- Instructions for the task
Please take the lines from the one holding "bpy.data.objects.remove(cube, do_unlink=True)" through the one holding "PLATE_X, PLATE_Y, PLATE_Z = 1.0, 0.705, 0.086" in the data below and copy them exactly.

- Exercise data

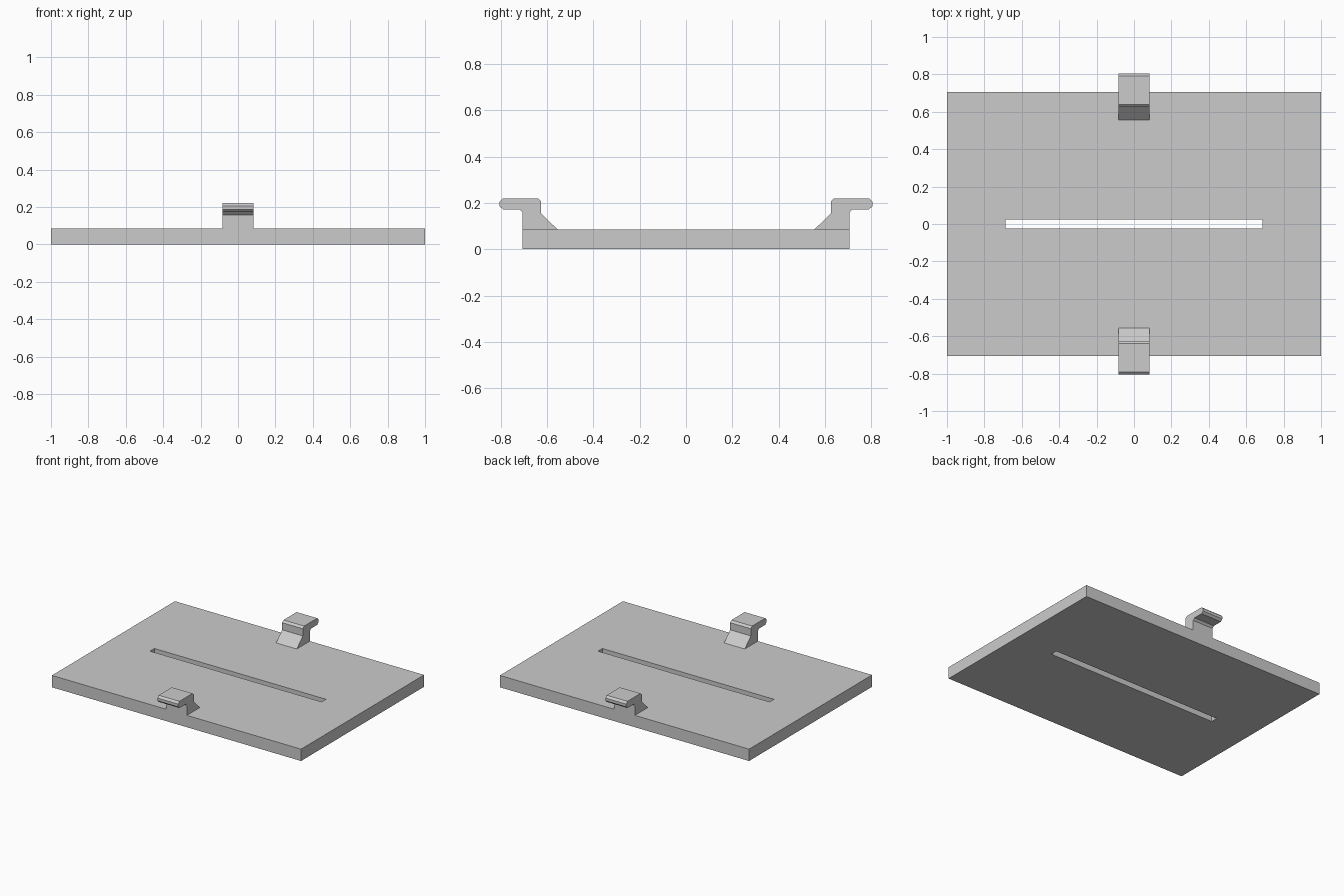
import bpy
import bmesh

cube = bpy.data.objects.get("Cube")
if cube:
    bpy.data.objects.remove(cube, do_unlink=True)

# Single grey material
grey = bpy.data.materials.new("light_grey")
grey.use_nodes = True
colour = (0.6, 0.6, 0.6, 1.0)
grey.diffuse_color = colour
grey.node_tree.nodes["Principled BSDF"].inputs["Base Color"].default_value = colour

PLATE_X, PLATE_Y, PLATE_Z = 1.0, 0.705, 0.086
SLOT_X, SLOT_Y = 0.688, 0.025
HOOK_HALF_WIDTH = 0.083


def finish(name, bm):
    bmesh.ops.recalc_face_normals(bm, faces=bm.faces[:])
    mesh = bpy.data.meshes.new(name)
    bm.to_mesh(mesh)
    bm.free()
    mesh.materials.append(grey)
    obj = bpy.data.objects.new(name, mesh)
    bpy.context.collection.objects.link(obj)
    return obj


def extrude(bm, faces, offset):
    result = bmesh.ops.extrude_face_region(bm, geom=faces)
    moved = [g for g in result["geom"] if isinstance(g, bmesh.types.BMVert)]
    bmesh.ops.translate(bm, verts=moved, vec=offset)


def rectangle(bm, x, y):
    return [bm.verts.new((sx * x, sy * y, 0))
            for sx, sy in ((-1, -1), (1, -1), (1, 1), (-1, 1))]


# Flat plate with a long slot through the middle
bm = bmesh.new()
outer = rectangle(bm, PLATE_X, PLATE_Y)
inner = rectangle(bm, SLOT_X, SLOT_Y)
ring = [bm.faces.new((outer[i], outer[(i + 1) % 4], inner[(i + 1) % 4], inner[i]))
        for i in range(4)]
extrude(bm, ring, (0, 0, PLATE_Z))
finish("slotted_plate", bm)

# Hook side profile (y, z): sloped brace, neck and chamfered outward lip
HOOK = [(0.555, PLATE_Z), (PLATE_Y, PLATE_Z), (PLATE_Y, 0.158), (0.719, 0.172),
        (0.79, 0.172), (0.805, 0.186), (0.805, 0.206), (0.79, 0.22),
        (0.64, 0.22), (0.625, 0.206), (0.625, 0.154)]


def hook(name, side):
    bm = bmesh.new()
    profile = bm.faces.new([bm.verts.new((-HOOK_HALF_WIDTH, side * y, z))
                            for y, z in HOOK])
    extrude(bm, [profile], (2 * HOOK_HALF_WIDTH, 0, 0))
    return finish(name, bm)


hook("front_hook", -1)
hook("back_hook", 1)
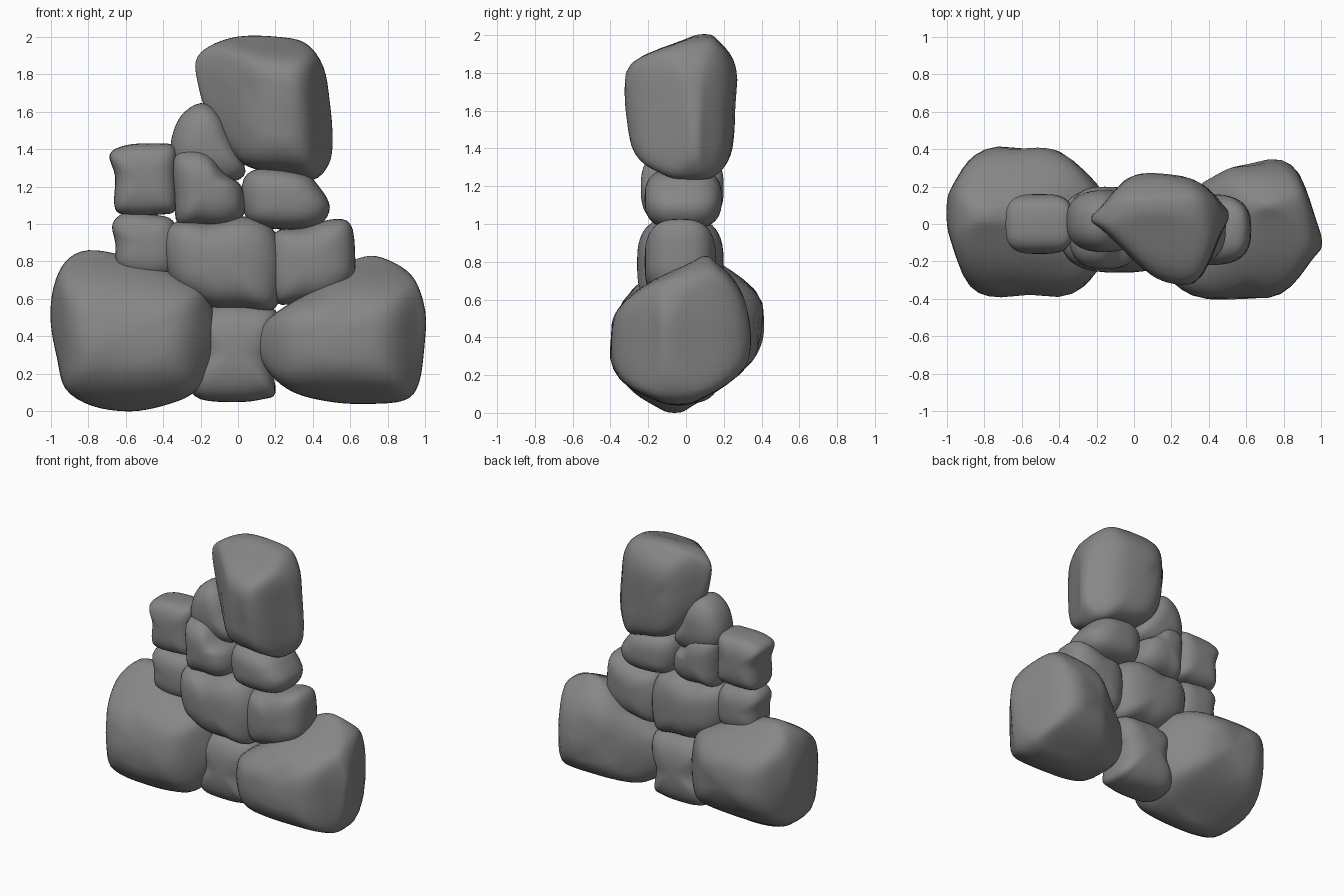
import bpy, bmesh
from math import sin, cos, pi

SEG, RINGS = 4, 22   # samples per outline point, rings from front to back

grey = bpy.data.materials.new("dark_stone")
grey.diffuse_color = (0.24, 0.24, 0.24, 1)


def smooth_loop(pts):
    """Closed Catmull-Rom curve through the outline points."""
    out, n = [], len(pts)
    for i in range(n):
        a, b, c, d = (pts[(i + k) % n] for k in (-1, 0, 1, 2))
        for s in range(SEG):
            t = s / SEG
            out.append([0.5 * (2 * b[k] + (c[k] - a[k]) * t
                        + (2 * a[k] - 5 * b[k] + 4 * c[k] - d[k]) * t * t
                        + (3 * b[k] - a[k] - 3 * c[k] + d[k]) * t ** 3) for k in (0, 1)])
    return out


def lerp(pts, t):
    if t <= pts[0][0]:
        return pts[0][1]
    for (a, u), (b, v) in zip(pts, pts[1:]):
        if t <= b:
            return u + (v - u) * (t - a) / (b - a)
    return pts[-1][1]


def profile(pts, t):
    """Piecewise profile with softened corners."""
    return sum(lerp(pts, t + k * 0.025) for k in (-2, -1, 0, 1, 2)) / 5


def smin(a, b, k=0.07):
    h = max(k - abs(a - b), 0) / k
    return min(a, b) - h * h * k / 4


def stone(name, outline, front, back, e=0.72):
    """Rounded stone with front outline (x, z). front/back are plain y limits, or
    pairs of profiles: y over x (seen from the top) and y over z (seen from the side)."""
    loop = smooth_loop(outline)
    xs, zs = [p[0] for p in loop], [p[1] for p in loop]
    cx, cz = (min(xs) + max(xs)) / 2, (min(zs) + max(zs)) / 2
    bm = bmesh.new()

    def vert(px, pz, s, v):
        x, z = cx + (px - cx) * s, cz + (pz - cz) * s
        f, b = front, back
        if isinstance(front, tuple):
            f = -smin(-profile(front[0], x), -profile(front[1], z))
            b = smin(profile(back[0], x), profile(back[1], z))
            if f > b:
                f = b = (f + b) / 2
        return bm.verts.new((x, (f + b) / 2 + (b - f) / 2 * v, z))

    rings = []
    for i in range(1, RINGS):
        a = -pi / 2 + pi * i / RINGS
        v = abs(sin(a)) ** e * (1 if a > 0 else -1)
        rings.append([vert(x, z, cos(a) ** e, v) for x, z in loop])
    n = len(loop)
    for r0, r1 in zip(rings, rings[1:]):
        for j in range(n):
            bm.faces.new((r0[j], r0[(j + 1) % n], r1[(j + 1) % n], r1[j]))
    for ring, v in ((rings[0], -1), (rings[-1], 1)):
        pole = vert(cx, cz, 0, v)
        for j in range(n):
            bm.faces.new((pole, ring[j], ring[(j + 1) % n]))
    # Relax the surface slightly, as worn stone
    for _ in range(2):
        bmesh.ops.smooth_vert(bm, verts=bm.verts, factor=0.4, use_axis_y=True)
    bmesh.ops.recalc_face_normals(bm, faces=bm.faces)
    for f in bm.faces:
        f.smooth = True
    me = bpy.data.meshes.new(name)
    bm.to_mesh(me)
    bm.free()
    me.materials.append(grey)
    bpy.context.collection.objects.link(bpy.data.objects.new(name, me))


# Large boulders
stone("boulder_left", [(-1, .48), (-.985, .66), (-.92, .8), (-.8, .86), (-.6, .83), (-.38, .76),
      (-.2, .67), (-.135, .55), (-.115, .38), (-.16, .2), (-.25, .09), (-.4, .03), (-.58, 0),
      (-.78, .03), (-.92, .12), (-.965, .28)],
      ([(-1, -.05), (-.96, -.22), (-.9, -.37), (-.8, -.42), (-.38, -.42), (-.27, -.36), (-.13, -.22)],
       [(0, -.1), (.05, -.25), (.18, -.36), (.35, -.42), (.6, -.34), (.75, -.2), (.86, 0)]),
      ([(-1, .2), (-.95, .31), (-.85, .4), (-.7, .44), (-.55, .45), (-.4, .4), (-.17, .23), (-.1, .15)],
       [(0, 0), (.12, .2), (.25, .34), (.43, .45), (.6, .42), (.72, .31), (.86, .1)]), .5)
stone("boulder_right", [(.1, .33), (.13, .46), (.25, .56), (.4, .65), (.55, .77), (.7, .83),
      (.84, .79), (.945, .7), (1, .53), (.995, .35), (.965, .15), (.89, .06), (.7, .04),
      (.5, .05), (.3, .1), (.17, .2)],
      ([(.1, -.2), (.2, -.34), (.35, -.41), (.55, -.44), (.8, -.39), (.93, -.26), (1, -.15)],
       [(.04, -.1), (.08, -.28), (.2, -.39), (.36, -.44), (.5, -.4), (.63, -.3), (.73, -.15), (.83, .1)]),
      ([(.1, .08), (.35, .2), (.5, .3), (.7, .38), (.82, .37), (.92, .26), (.97, .06), (1, -.1)],
       [(.04, .05), (.12, .22), (.27, .35), (.4, .38), (.6, .32), (.75, .25), (.83, .12)]), .5)
stone("boulder_top", [(-.225, 1.87), (-.15, 1.95), (0, 2), (.2, 2), (.36, 1.965), (.455, 1.84),
      (.49, 1.65), (.505, 1.45), (.485, 1.32), (.4, 1.235), (.25, 1.26), (.1, 1.29), (0, 1.34),
      (-.09, 1.45), (-.17, 1.6), (-.21, 1.73)],
      ([(-.22, 0), (-.17, -.04), (0, -.19), (.12, -.3), (.25, -.36), (.35, -.33), (.42, -.2), (.5, .03)],
       [(1.24, -.1), (1.27, -.22), (1.35, -.28), (1.5, -.32), (1.65, -.36), (1.8, -.35), (1.9, -.27),
        (1.95, -.1), (2, .05)]),
      ([(-.22, .05), (-.15, .13), (-.05, .25), (.05, .3), (.15, .29), (.35, .24), (.47, .15), (.5, .07)],
       [(1.24, .2), (1.27, .28), (1.35, .27), (1.5, .26), (1.75, .3), (1.9, .27), (2, .17)]), .5)

# Lower and middle course
stone("stone_base", [(-.22, .5), (-.1, .57), (.05, .57), (.2, .54), (.22, .4), (.18, .27), (.2, .1),
      (.13, .065), (0, .05), (-.2, .065), (-.26, .15), (-.2, .3)], -.2, .2)
stone("stone_center", [(-.385, .96), (-.3, 1.02), (-.15, 1.01), (.03, 1.04), (.17, .99), (.235, .85),
      (.23, .64), (.18, .54), (.03, .55), (-.15, .56), (-.33, .66), (-.39, .8)], -.26, .2)
stone("stone_middle_right", [(.19, .95), (.35, .98), (.5, 1.025), (.6, 1.0), (.625, .84), (.61, .7),
      (.5, .61), (.36, .585), (.2, .58), (.15, .75)], -.22, .16)
stone("stone_middle_left", [(-.67, 1.0), (-.6, 1.06), (-.45, 1.05), (-.35, 1.02), (-.31, .9),
      (-.34, .74), (-.5, .7), (-.64, .76), (-.655, .9)], -.15, .15)

# Upper course
stone("stone_upper_left", [(-.685, 1.37), (-.6, 1.42), (-.45, 1.43), (-.335, 1.41), (-.33, 1.25),
      (-.33, 1.08), (-.42, 1.05), (-.61, 1.05), (-.66, 1.1), (-.655, 1.25)], -.16, .16, .62)
stone("stone_upper_middle", [(-.345, 1.35), (-.25, 1.4), (-.15, 1.37), (-.07, 1.27), (.02, 1.2),
      (.035, 1.06), (-.05, .99), (-.2, .99), (-.32, 1.0), (-.34, 1.15)], -.24, .2)
stone("stone_upper_back", [(-.36, 1.42), (-.31, 1.57), (-.2, 1.645), (-.1, 1.59), (-.03, 1.45),
      (.04, 1.28), (-.05, 1.22), (-.2, 1.23), (-.33, 1.3)], -.15, .18, .8)
stone("stone_upper_right", [(.03, 1.24), (.14, 1.3), (.35, 1.27), (.44, 1.19), (.49, 1.09),
      (.44, 1.0), (.3, .97), (.1, .99), (.03, 1.07)], -.22, .19)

- Result
    bpy.data.objects.remove(cube, do_unlink=True)

# Single grey material
grey = bpy.data.materials.new("light_grey")
grey.use_nodes = True
colour = (0.6, 0.6, 0.6, 1.0)
grey.diffuse_color = colour
grey.node_tree.nodes["Principled BSDF"].inputs["Base Color"].default_value = colour

PLATE_X, PLATE_Y, PLATE_Z = 1.0, 0.705, 0.086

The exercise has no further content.